Another time we headed into the centre of Paris in the Friday night rush hour, parked right at the base of the Eiffel Tower, spent a couple of hours looking at the view as the sun went down, and when we’d finished wondered what to do for the night. We just headed out of town, past the airport, and as the roads became smaller, we had an opportunity to park in a lay-by. It looked a little different and more inhabited in the daylight, but no problems.
Try to stay legal. In Hungary we were stopped by a policeman who pointed out a random 30kph limit sign at some abandoned roadworks. He indicated that he thought we were speeding. If I gave him the equivalent of around £5 he would be happy. We each spoke around 6 words of German, but not the same ones, so having seen how low the stakes were, I just played dumb and showed him all our documents. In the end he ran out of ideas, and wished us a good holiday.

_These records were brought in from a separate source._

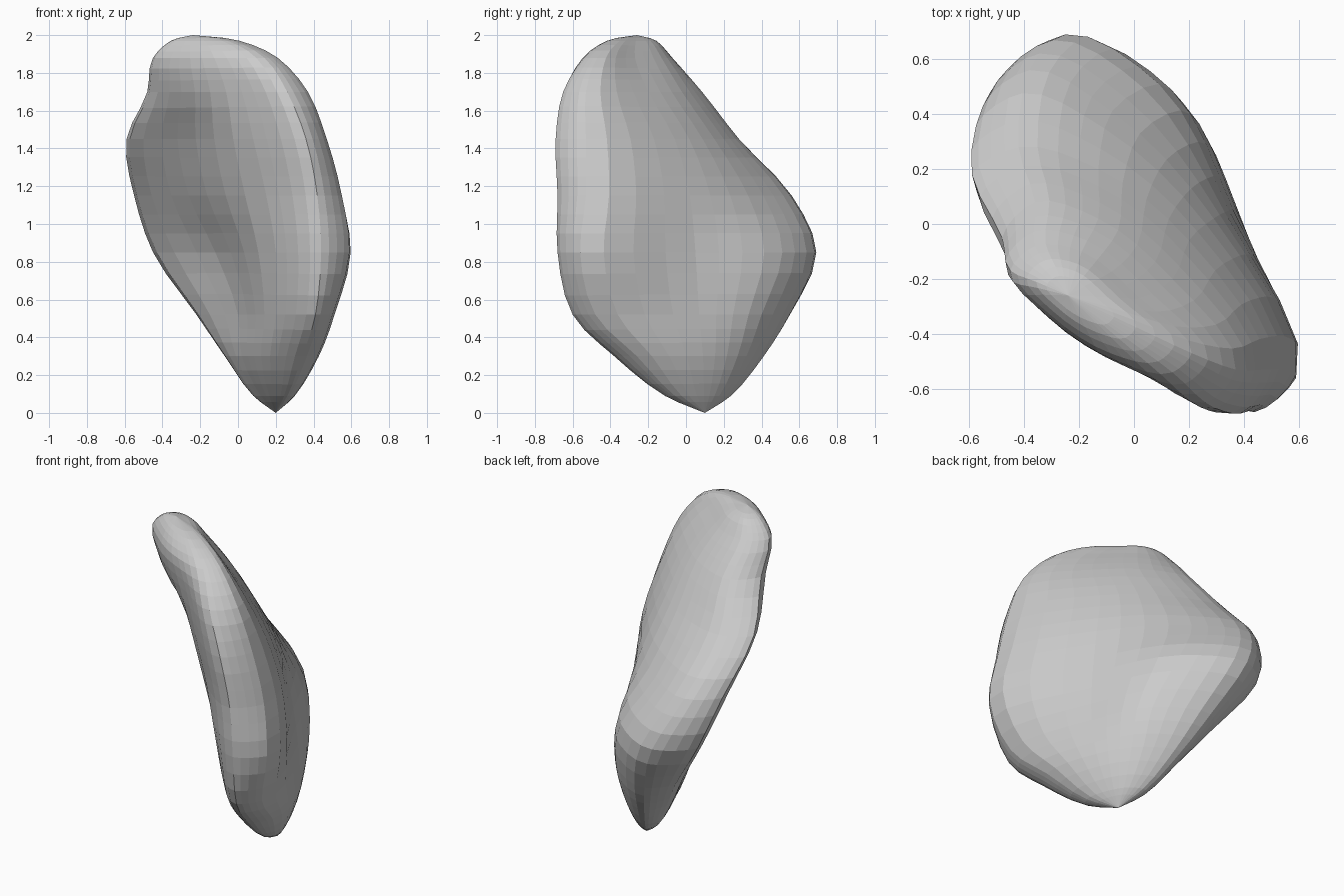
import bpy, bmesh
from mathutils import Vector

if "Cube" in bpy.data.objects:
    bpy.data.objects.remove(bpy.data.objects["Cube"])

# Horizontal outlines: height, then front rim, 3 outer, back rim, 3 inner points
RINGS = [
    (0.30, [(.34, -.38), (.42, -.26), (.35, .09), (.20, .32), (.00, .41), (-.07, .29), (.02, .03), (.17, -.27)]),
    (0.52, [(.41, -.60), (.50, -.48), (.37, .07), (.20, .40), (-.10, .55), (-.22, .42), (.00, .02), (.20, -.42)]),
    (0.85, [(.44, -.68), (.59, -.56), (.345, .05), (.09, .51), (-.25, .69), (-.45, .53), (-.12, .10), (.20, -.51)]),
    (1.15, [(.42, -.68), (.55, -.53), (.29, .02), (-.08, .41), (-.38, .56), (-.55, .43), (-.26, .04), (.15, -.52)]),
    (1.45, [(.36, -.69), (.47, -.53), (.20, -.06), (-.13, .20), (-.42, .28), (-.59, .18), (-.32, -.10), (.08, -.53)]),
    (1.70, [(.26, -.65), (.37, -.53), (.14, -.20), (-.13, .02), (-.36, .08), (-.48, -.05), (-.30, -.31), (.02, -.53)]),
    (1.88, [(.14, -.54), (.21, -.47), (.02, -.27), (-.19, -.10), (-.36, -.08), (-.45, -.17), (-.31, -.34), (-.06, -.50)]),
]
BOTTOM, TOP = Vector((.2, .1, 0)), Vector((-.24, -.26, 2))


def spline(pts, steps, closed):
    """Smooth curve through pts, spaced by near chord length."""
    n = len(pts)
    get = (lambda i: pts[i % n]) if closed else (lambda i: pts[max(0, min(n - 1, i))])
    out = []
    for i in range(n if closed else n - 1):
        a, b, c, d = (get(i + k) for k in (-1, 0, 1, 2))
        h0, h1, h2 = (max((q - p).length, 1e-4) ** .8 for p, q in ((a, b), (b, c), (c, d)))

        def slope(p, q, r, ha, hb):
            return ((q - p) / ha * hb + (r - q) / hb * ha) / (ha + hb) * h1

        m0 = (c - b) if a == b else slope(a, b, c, h0, h1)
        m1 = (c - b) if c == d else slope(b, c, d, h1, h2)
        for s in range(steps):
            t = s / steps
            out.append(b * (2*t**3 - 3*t*t + 1) + m0 * (t**3 - 2*t*t + t)
                       + c * (3*t*t - 2*t**3) + m1 * (t**3 - t*t))
    if not closed:
        out.append(pts[-1].copy())
    return out


def shrink(ring, tip, scale, z):
    """Small copy of an end ring, pulled toward the tip."""
    return [Vector((*(tip.xy + (p.xy - tip.xy) * scale), z)) for p in ring]


# Rounded outlines, with small end rings near both tips
rings = [spline([Vector((x, y, z)) for x, y in pts], 4, True) for z, pts in RINGS]
rings.insert(0, shrink(rings[0], BOTTOM, .44, .09))
rings.append(shrink(rings[-1], TOP, .55, 1.97))

# Smooth columns from bottom tip to top tip
cols = [spline([BOTTOM] + [r[k] for r in rings] + [TOP], 3, False) for k in range(len(rings[0]))]

# Faceted shell body
bm = bmesh.new()
grid = [[bm.verts.new(p) for p in col[1:-1]] for col in cols]
low, high = bm.verts.new(BOTTOM), bm.verts.new(TOP)
for k, a in enumerate(grid):
    b = grid[(k + 1) % len(grid)]
    bm.faces.new((low, b[0], a[0]))
    bm.faces.new((high, a[-1], b[-1]))
    for j in range(len(a) - 1):
        bm.faces.new((a[j], b[j], b[j + 1], a[j + 1]))
bmesh.ops.recalc_face_normals(bm, faces=bm.faces)
mesh = bpy.data.meshes.new("curved_shell")
bm.to_mesh(mesh)
bm.free()
bpy.context.collection.objects.link(bpy.data.objects.new("curved_shell", mesh))
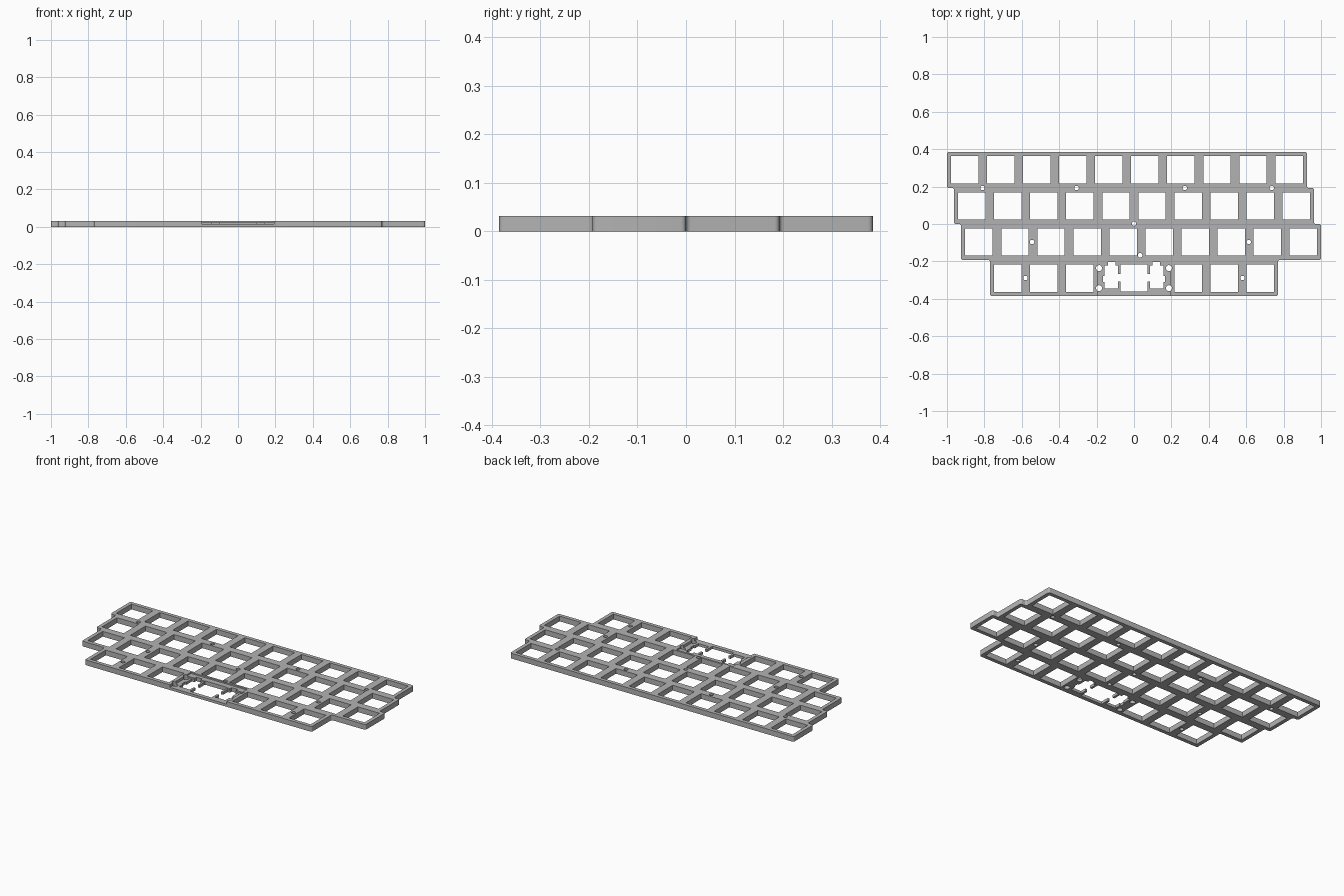
import bpy, bmesh, math

if "Cube" in bpy.data.objects:
    bpy.data.objects.remove(bpy.data.objects["Cube"])

U = 0.1925          # key pitch
T = 0.032           # plate thickness
HOLE = 0.147        # switch opening
ROWS = [(-1.0, 10), (-0.9625, 10), (-0.925, 10), (-4 * U, 8)]   # left edge, units


def row_y(i):
    return (2 - i) * U


def prism(bm, pts, z0, z1):
    """Closed upright prism over a 2D outline."""
    face = bm.faces.new([bm.verts.new((x, y, z0)) for x, y in pts])
    top = bmesh.ops.extrude_face_region(bm, geom=[face])
    for v in top["geom"]:
        if isinstance(v, bmesh.types.BMVert):
            v.co.z = z1


def box(bm, x0, x1, y0, y1, z0=-0.1, z1=0.1):
    prism(bm, [(x0, y0), (x1, y0), (x1, y1), (x0, y1)], z0, z1)


def disc(bm, x, y, r, n=24):
    ring = [2 * math.pi * k / n for k in range(n)]
    prism(bm, [(x + r * math.cos(a), y + r * math.sin(a)) for a in ring], -0.1, 0.1)


def make(name, bm):
    bmesh.ops.recalc_face_normals(bm, faces=bm.faces)
    mesh = bpy.data.meshes.new(name)
    bm.to_mesh(mesh)
    bm.free()
    obj = bpy.data.objects.new(name, mesh)
    bpy.context.collection.objects.link(obj)
    return obj


def cut(target, bm):
    cutter = make("cutter", bm)
    cutter.hide_render = True
    mod = target.modifiers.new("cut", 'BOOLEAN')
    mod.operation, mod.solver, mod.use_self = 'DIFFERENCE', 'EXACT', True
    mod.object = cutter
    bpy.context.view_layer.objects.active = target
    bpy.ops.object.modifier_apply(modifier=mod.name)
    bpy.data.objects.remove(cutter)


# Stepped outline with rounded vertical corners
left, right = [], []
for i, (x, n) in enumerate(ROWS):
    left += [(x, row_y(i)), (x, row_y(i + 1))]
    right += [(x + n * U, row_y(i)), (x + n * U, row_y(i + 1))]
bm = bmesh.new()
prism(bm, left + right[::-1], 0, T)
upright = [e for e in bm.edges if abs(e.verts[0].co.z - e.verts[1].co.z) > T / 2]
bmesh.ops.bevel(bm, geom=upright, offset=0.01, segments=4, profile=0.5, affect='EDGES')
plate = make("switch_plate", bm)

# Switch openings and mounting holes
bm = bmesh.new()
for i, (x, n) in enumerate(ROWS):
    cy = row_y(i) - U / 2
    for k in range(n):
        if i == 3 and k in (3, 4):
            continue                     # wide key sits here
        cx = x + (k + 0.5) * U
        box(bm, cx - HOLE / 2, cx + HOLE / 2, cy - HOLE / 2, cy + HOLE / 2)
for x, y in [(-0.81, U), (-0.307, U), (0.272, U), (0.737, U), (0, 0.002),
             (-0.545, -U / 2), (0.614, -U / 2), (0.033, -0.167),
             (-0.58, -1.5 * U), (0.58, -1.5 * U)]:
    disc(bm, x, y, 0.012)
cut(plate, bm)

# Stepped recess for the wide key, open at the front
for y1, z0 in [(-0.182, 0.024), (-0.22, 0.016)]:
    bm = bmesh.new()
    box(bm, -U, U, -0.5, y1, z0)
    cut(plate, bm)

# Wide-key switch opening joined to both stabiliser openings
bm = bmesh.new()
box(bm, -0.073, 0.073, -0.361, -0.216)
box(bm, -0.1, 0.1, -0.308, -0.267)
for s in (-1, 1):
    for a, b, y0, y1 in [(0.086, 0.157, -0.345, -0.222), (0.1, 0.14, -0.25, -0.204),
                         (0.14, 0.165, -0.31, -0.277)]:
        box(bm, min(s * a, s * b), max(s * a, s * b), y0, y1)
cut(plate, bm)

# Round holes at the recess corners
bm = bmesh.new()
for x in (-0.187, 0.187):
    for y in (-0.236, -0.343):
        disc(bm, x, y, 0.016)
cut(plate, bm)

# Single grey finish
grey = bpy.data.materials.new("plate_grey")
grey.use_nodes = True
colour = (0.45, 0.45, 0.45, 1)
grey.diffuse_color = colour
grey.node_tree.nodes["Principled BSDF"].inputs["Base Color"].default_value = colour
plate.data.materials.clear()
plate.data.materials.append(grey)

plate.select_set(True)
bpy.context.view_layer.objects.active = plate
bpy.ops.object.shade_smooth_by_angle(angle=math.radians(30))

Take opportunities to keep water tanks full and waste tanks (black and grey) empty, and make sure you have a belt-and-braces solution for gas. Be sensible and considerate, and take reasonable but not obsessive security precautions.
Talk to others you meet on your travels – they’ll give you ideas on places to go and sights to see. Nowadays Google is invaluable. I often browse at lunch time and in the evening to learn about our location, and what is of interest in the area. A couple of years ago that led us to a fascinating tour of Canadian WW1 trenches. Lunch and tea time stops are good for selecting the destination for the night, once you have some idea of how travel for the day will go. Google, paper maps and perhaps the France Passion Guide will provide the coordinates for the GPS, but if something interesting comes up before your destination, be flexible.
Above all, enjoy and don’t worry – it will be OK.